By Tick of
So who was that masked man, claiming that 90 percent of all pro riders use
illegal drugs? And why is everyone so much more interested in who he is, rather
than in what he had to say?
Doping in cycling -- as in other sports -- is a subject most of us fans would
rather not think about. We know it's out there, but it's something that the
"others" do, the "bad boys" -- not our favorite rider, or our favorite team.
Look at how few tests come back positive -- excuse me, non-negative! (And that's
a non-word if I ever heard one!) "Our" team -- whichever it might be -- has
always had a strong anti-doping policy, been a leader in the fight against
doping, has even suspended or dismissed riders who were so foolish as to get
themselves convicted of using drugs, and would never ever ever involve itself in
anything like systematic drug distribution by the team itself.
Is it all a lie?
Are drugs really so common in our sport? Is it really impossible to
accomplish anything without this illegal medical support? Even my husband, who
doesn't particularly follow cycling, has commented, "You know they can't ride
around France for three weeks just by eating spaghetti for breakfast." I have
been accused of being naive -- or stupid -- on the subject of doping within
cycling because I don't automatically say, yes, of course, they all do it.
Are drugs used within the peloton?

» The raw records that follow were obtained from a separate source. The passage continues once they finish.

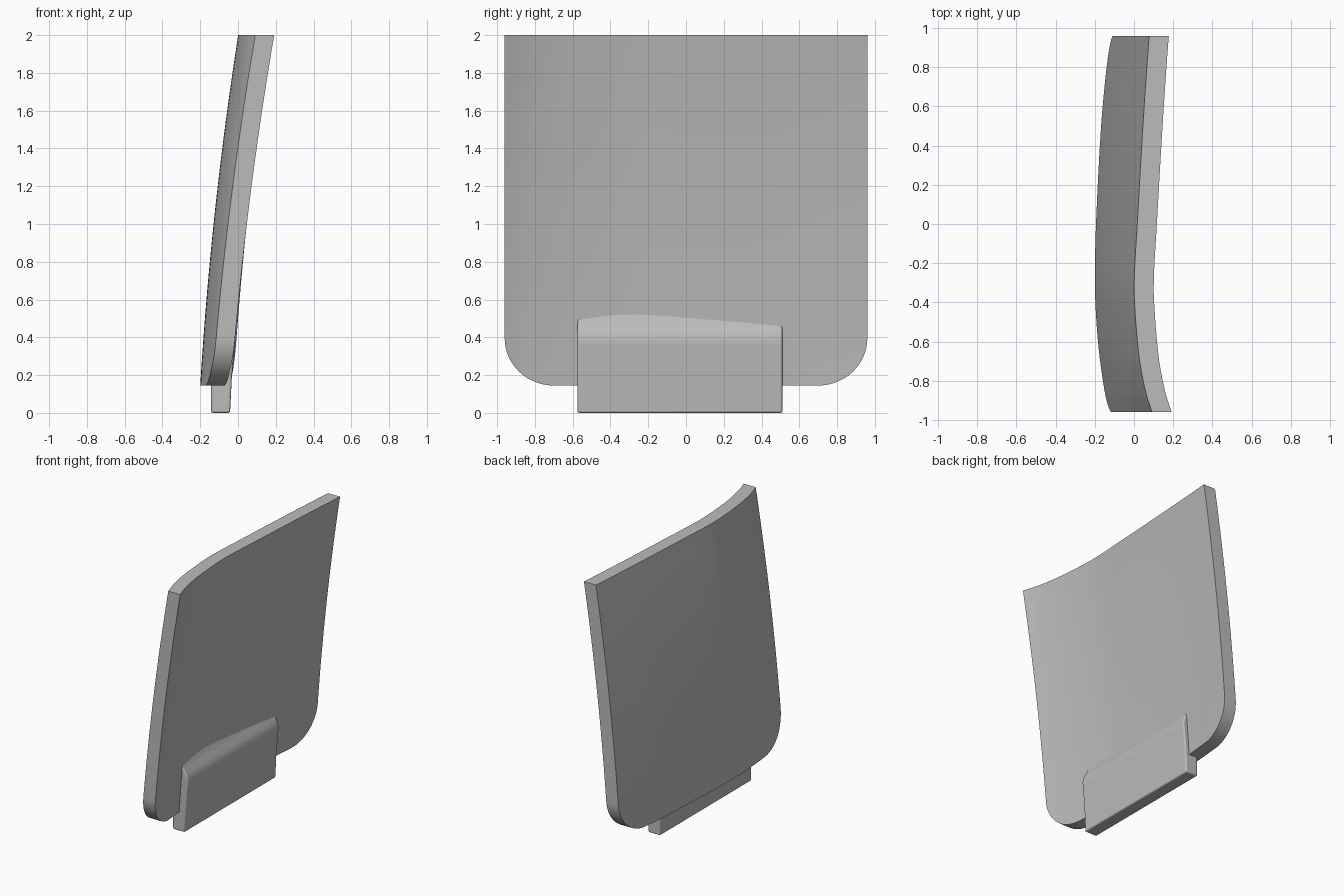
import bpy, bmesh, math

if "Cube" in bpy.data.objects:
    bpy.data.objects.remove(bpy.data.objects["Cube"])

grey = bpy.data.materials.new("neutral_grey")
grey.diffuse_color = (0.5, 0.5, 0.5, 1)
grey.use_nodes = True
grey.node_tree.nodes["Principled BSDF"].inputs["Base Color"].default_value = grey.diffuse_color

HALF, BOTTOM, TOP, THICK = 0.96, 0.145, 2.0, 0.1
RY, RZ = 0.26, 0.25          # rounded lower corners
BOW_Y = [-0.96, -0.88, -0.8, -0.7, -0.6, -0.45, -0.3, 0.0, 0.5, 0.8, 0.96]
BOW_LOW = [0.064, 0.05, 0.04, 0.027, 0.016, 0.005, 0.0, 0.006, 0.032, 0.059, 0.075]
BOW_TOP = [0.091, 0.065, 0.046, 0.028, 0.017, 0.005, 0.0, 0.016, 0.045, 0.065, 0.077]


def interp(x, xs, ys):
    """Smooth cubic interpolation through the points."""
    n = len(xs)
    slope = [(ys[min(i + 1, n - 1)] - ys[max(i - 1, 0)]) /
             (xs[min(i + 1, n - 1)] - xs[max(i - 1, 0)]) for i in range(n)]
    for i in range(n - 1):
        if x <= xs[i + 1] or i == n - 2:
            h = xs[i + 1] - xs[i]
            t = (x - xs[i]) / h
            return ((2*t**3 - 3*t*t + 1) * ys[i] + (t**3 - 2*t*t + t) * h * slope[i]
                    + (3*t*t - 2*t**3) * ys[i + 1] + (t**3 - t*t) * h * slope[i + 1])


def face_x(y, z):
    """Convex side of the leaning, bowed panel."""
    u = z - BOTTOM
    k = max(0, u / (TOP - BOTTOM))
    bow = interp(y, BOW_Y, BOW_LOW) * (1 - k) + interp(y, BOW_Y, BOW_TOP) * k
    return -0.2 + 0.0605 * u + 0.0257 * u * u + bow


def finish(bm, name, angle):
    bmesh.ops.recalc_face_normals(bm, faces=bm.faces)
    me = bpy.data.meshes.new(name)
    bm.to_mesh(me)
    bm.free()
    ob = bpy.data.objects.new(name, me)
    bpy.context.collection.objects.link(ob)
    me.materials.append(grey)
    bpy.ops.object.select_all(action='DESELECT')
    bpy.context.view_layer.objects.active = ob
    ob.select_set(True)
    bpy.ops.object.shade_smooth_by_angle(angle=math.radians(angle))
    return ob


# Curved panel: columns follow the rounded lower outline
N = 14
arc = [(-HALF + RY * (1 - math.cos(a)), BOTTOM + RZ * (1 - math.sin(a)))
       for a in (i / N * math.pi / 2 for i in range(N + 1))]
straight = [(-HALF + RY + (2 * HALF - 2 * RY) * i / 24, BOTTOM) for i in range(1, 24)]
columns = arc + straight + [(-y, z) for y, z in reversed(arc)]
ROWS = 24
bm = bmesh.new()
outer, inner = [], []
for y, zb in columns:
    zs = [zb + (TOP - zb) * j / ROWS for j in range(ROWS + 1)]
    outer.append([bm.verts.new((face_x(y, z), y, z)) for z in zs])
    inner.append([bm.verts.new((face_x(y, z) + THICK, y, z)) for z in zs])
C = len(columns)
for grid in (outer, inner):
    for i in range(C - 1):
        for j in range(ROWS):
            bm.faces.new((grid[i][j], grid[i+1][j], grid[i+1][j+1], grid[i][j+1]))
for i in range(C - 1):
    for j in (0, ROWS):
        bm.faces.new((outer[i][j], outer[i+1][j], inner[i+1][j], inner[i][j]))
for i in (0, C - 1):
    for j in range(ROWS):
        bm.faces.new((outer[i][j], outer[i][j+1], inner[i][j+1], inner[i][j]))
finish(bm, "curved_panel", 35)

# Mounting tab: side profile swept along y, blending into the panel
profile = [(-0.142, 0), (-0.042, 0), (-0.032, 0.2), (-0.018, 0.35), (-0.016, 0.38),
           (-0.02, 0.41), (-0.032, 0.44), (-0.05, 0.47), (-0.066, 0.5), (-0.083, 0.55),
           (-0.11, 0.55), (-0.142, 0.2)]
bm = bmesh.new()
ends = [[bm.verts.new((x, y, z)) for x, z in profile] for y in (-0.575, 0.51)]
bm.faces.new(ends[0])
bm.faces.new(ends[1])
P = len(profile)
for i in range(P):
    k = (i + 1) % P
    bm.faces.new((ends[0][i], ends[0][k], ends[1][k], ends[1][i]))
tab = finish(bm, "mounting_tab", 35)
bevel = tab.modifiers.new("soft_edges", 'BEVEL')
bevel.width = 0.01
bevel.segments = 3
bevel.limit_method = 'ANGLE'
bevel.angle_limit = math.radians(50)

Without a doubt. To what extent? No doubt
more than we fans are aware of and more than we hope. Ninety percent? We can
only hope that that is an exaggeration. The riders want to win, so they do what
they think they must -- or to put it another way, they want to stay employed as
cyclists, so they do what they thnk they must do to assure themselves of another
contract, to assure themselves of work and income for as long as they can. And
why? Bcause for many of them, cycling is they thing they know how to do to earn
There hasn't been a lot of discussion about the the prevalence of doping in
pro cycling, but there has been a heck of a lot of discussion about who it was
-- or was it just an actor? If it was a cyclist, then undoubtedly he has now
reached the end of his career.
For some reason, it seems like a logical transition from drugs to money.
Kelme now assures us that it not only has the money to finally pay its riders
but also enough to continue next year. Oops, make that, they have everything on
paper, evien if it isn't quite final yet ... and the riders are supposed to be
paid sometime this week ... let's hope all these promises come true. Now, if
only the taxman was so easy to get rid of!
By the way, Kelme team manager Quiles finds it "normal" to be a bit in the
hole at the end of the year. Some of us can relate to that, sometimes there is
more month than there is money. But does that mean we don't pay our bills? Oh,
the mortgage can just wait a month or two.... Is it "normal" to have to wait two
months for your salary? I know people who are suffering because their payday is
being changed from the first of the month to the middle of the month. That's
only two weeks, imagine what it must be look for eight weeks or more! And I'll
bet that very few of those riders make enough money to carry them through such a
long dry spell. It really is time for the UCI to get serious about seeing that
all riders get paid on time.
It wouldn't really be a Tick's column without some German news, so here goes:
Jan Ullrich did not appear at this week's T-Mobile Team press presentation.
Apparently Team Bianchi didn't want him to and since they still owe him a few
months salary and especially since lots of lawyers are involved.... Of course,
Tobias Steinhauser and Andre Korff are still under contract to Bianchi through
the end of the year, but they appeared today without problem under the T-Mobile
banner, but who cares about them? You make headlines suing a former TdF winner,
not two nobodies.
To end on a lighter note: Alberto Elli popped up in the news this week, with
the announcement that he will be the new manager of the South African Team
Barloworld. He first came to my notice when he was with Team Telekom. Yes, I've
always had a soft spot for the Telekom Italians. I was thrilled when he wore the
yellow jersey in TdF 2000 for several days, as one of the oldest riders ever to
do so, thrilled, because I myself am no longer part of the younger generation.
But he will stay forever in my memory because of the famous and unforgettable
1999 TdF breakaway group of "Elli, Belli and Lelli"!